The police have also contacted Interpol to help find her, Deputy Police Chief Police General Srivara Ransibrahmanakul said on Friday (Sept 29).
They are also checking whether she fled to Dubai as reported or not, he added.
The police have also charged two Nakhon Pathom police officers found to have aided Yingluck's flight on Aug 23. They are accused of importing a car without Customs approval as an engine number of the car did not show in the Customs Department's records.
At least one of the officers, Pol Colonel Chairit Anurit, had already been charged with faking vehicle documents, as four fake licence plates were found in the sedan.
Yesterday, Police General Srivara took 25 police officers to search Yingluck's house in Soi Yothinpatthana 3, where they seized 17 of her personal belongings as evidence of her suspected escape from Thailand two days before a scheduled court ruling on a corruption case against her on Aug 25.
The search followed testimony given by Pol Colonel Chairit Anurit, one of three policemen suspected of facilitating Yingluck's escape.
During an interrogation last week, Chairit said that he had driven the former premier and her secretary, Nilubol Klinpratoom, in a Toyota Camry sedan from Bangkok to Sa Kaew province.
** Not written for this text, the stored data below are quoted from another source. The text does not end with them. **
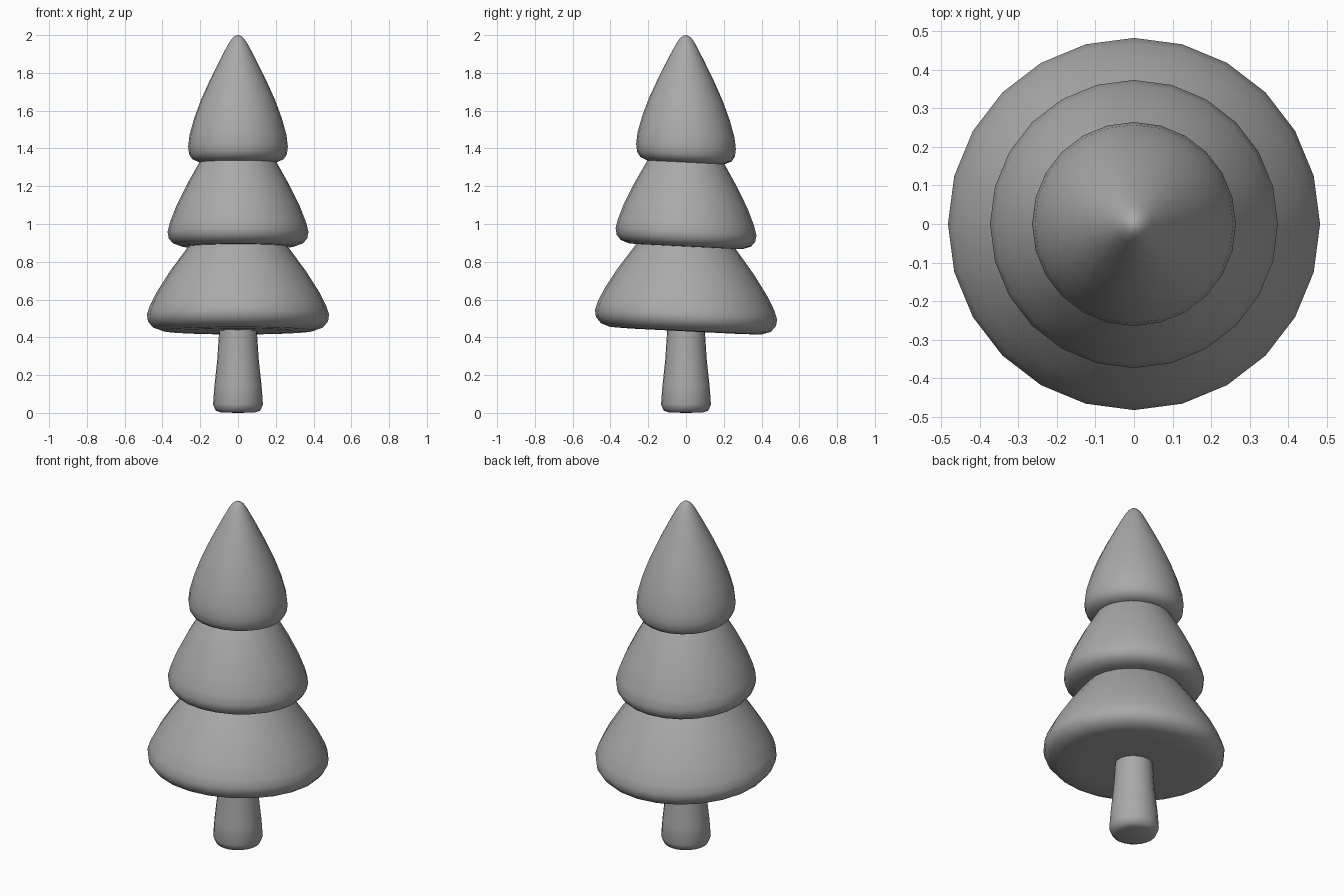
import bpy, bmesh
from math import cos, sin, tau, radians

cube = bpy.data.objects.get("Cube")
if cube:
    bpy.data.objects.remove(cube, do_unlink=True)

SIDES = 24
TILT = 0.05  # the boughs hang lower towards the back

grey = bpy.data.materials.new("plain_grey")
colour = (0.4, 0.4, 0.4, 1)
grey.use_nodes = True
grey.diffuse_color = colour
grey.node_tree.nodes["Principled BSDF"].inputs["Base Color"].default_value = colour


def lathe(name, profile, tilt=0.0):
    """Turn a (radius, height) profile, listed bottom to top, around z."""
    bm = bmesh.new()
    rings = []
    for r, z in profile:
        if r == 0:
            rings.append([bm.verts.new((0, 0, z))] * SIDES)
            continue
        ring = []
        for i in range(SIDES):
            a = tau * i / SIDES
            y = r * sin(a)
            ring.append(bm.verts.new((r * cos(a), y, z - tilt * y)))
        rings.append(ring)
    for low, high in zip(rings, rings[1:]):
        for i in range(SIDES):
            j = (i + 1) % SIDES
            corners = dict.fromkeys((low[i], low[j], high[j], high[i]))
            bm.faces.new(list(corners))
    bmesh.ops.recalc_face_normals(bm, faces=bm.faces)
    mesh = bpy.data.meshes.new(name)
    bm.to_mesh(mesh)
    bm.free()
    mesh.materials.append(grey)
    obj = bpy.data.objects.new(name, mesh)
    bpy.context.collection.objects.link(obj)
    bpy.ops.object.select_all(action="DESELECT")
    obj.select_set(True)
    bpy.context.view_layer.objects.active = obj
    bpy.ops.object.shade_smooth_by_angle(angle=radians(60))


# Trunk, flared and rounded at the foot
lathe("trunk", [(0, 0), (0.09, 0.002), (0.118, 0.012), (0.132, 0.045),
                (0.125, 0.14), (0.11, 0.28), (0.1, 0.43), (0.098, 0.5), (0, 0.5)])

# Three tiers of boughs
lathe("lower_boughs", [(0, 0.435), (0.3, 0.432), (0.4, 0.435), (0.45, 0.452),
                       (0.477, 0.485), (0.482, 0.52), (0.468, 0.565),
                       (0.43, 0.64), (0.36, 0.75), (0.26, 0.885),
                       (0.18, 0.97), (0, 1.02)], TILT)
lathe("middle_boughs", [(0, 0.885), (0.22, 0.88), (0.3, 0.882), (0.345, 0.898),
                        (0.367, 0.925), (0.373, 0.96), (0.36, 1.01),
                        (0.325, 1.1), (0.27, 1.21), (0.205, 1.325),
                        (0.14, 1.41), (0, 1.46)], TILT)
lathe("top_boughs", [(0, 1.325), (0.14, 1.322), (0.205, 1.327), (0.242, 1.343),
                     (0.259, 1.37), (0.264, 1.41), (0.257, 1.47),
                     (0.232, 1.56), (0.195, 1.66), (0.145, 1.77), (0.09, 1.88),
                     (0.05, 1.955), (0.032, 1.982), (0.015, 1.996), (0, 2)], TILT)
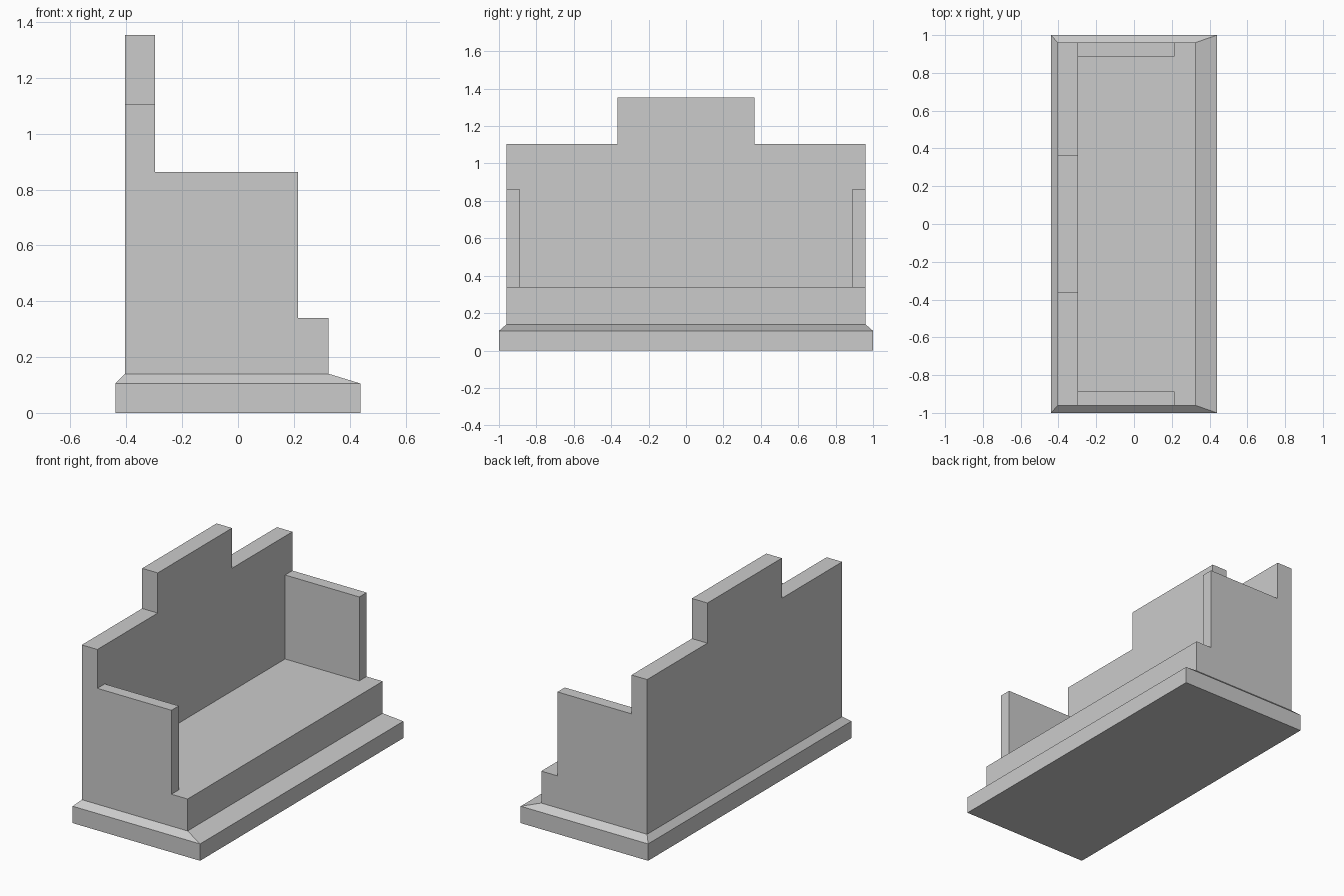
import bpy, bmesh

if "Cube" in bpy.data.objects:
    bpy.data.objects.remove(bpy.data.objects["Cube"])


def finish(name, bm):
    bmesh.ops.recalc_face_normals(bm, faces=bm.faces)
    mesh = bpy.data.meshes.new(name)
    bm.to_mesh(mesh)
    bm.free()
    obj = bpy.data.objects.new(name, mesh)
    bpy.context.collection.objects.link(obj)
    return obj


def loft(name, rings):
    """Closed solid through equal-length rings of points."""
    bm = bmesh.new()
    loops = [[bm.verts.new(p) for p in ring] for ring in rings]
    n = len(loops[0])
    for a, b in zip(loops, loops[1:]):
        for i in range(n):
            j = (i + 1) % n
            bm.faces.new((a[i], a[j], b[j], b[i]))
    bm.faces.new(loops[0])
    bm.faces.new(loops[-1])
    return finish(name, bm)


def rect(x0, x1, y0, y1, z):
    return [(x0, y0, z), (x1, y0, z), (x1, y1, z), (x0, y1, z)]


def box(name, x0, x1, y0, y1, z0, z1):
    return loft(name, [rect(x0, x1, y0, y1, z0), rect(x0, x1, y0, y1, z1)])


BACK, BACK_FRONT, SEAT_FRONT, ARM_FRONT = -0.404, -0.297, 0.325, 0.214
HALF, SEAT_Z, STEP_Z = 0.96, 0.339, 0.14

# Plinth with sloped upper edge
loft("plinth", [rect(-0.439, 0.439, -1, 1, 0),
                rect(-0.439, 0.439, -1, 1, 0.105),
                rect(BACK, SEAT_FRONT, -HALF, HALF, STEP_Z)])

# Seat block
box("seat", BACK_FRONT, SEAT_FRONT, -HALF, HALF, STEP_Z, SEAT_Z)

# Stepped backrest: mirrored half outline pushed through its thickness
half = [(HALF, STEP_Z), (HALF, 1.104), (0.366, 1.104), (0.366, 1.354)]
outline = half + [(-y, z) for y, z in reversed(half)]
loft("backrest", [[(x, y, z) for y, z in outline] for x in (BACK, BACK_FRONT)])

# Armrests
for side, s in (("left", -1), ("right", 1)):
    y0, y1 = sorted((s * 0.888, s * HALF))
    box(f"armrest_{side}", BACK_FRONT, ARM_FRONT, y0, y1, SEAT_Z, 0.862)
Police General Srivara also sought DNA evidence at Nilubol's condominium unit in Bangkok after getting an authorised search warrant and with the Prime Minister invoking absolute power under Article 44 of the interim charter, which is embedded in the 2017 Constitution.
The evidence should help verify Yingluck's escape if traces of her DNA found on these articles match those found in the sedan allegedly used for the escape, Srivara said.
The DNA test should take around a week.
The search was also aimed at ensuring Yingluck was not hiding inside her house, he said.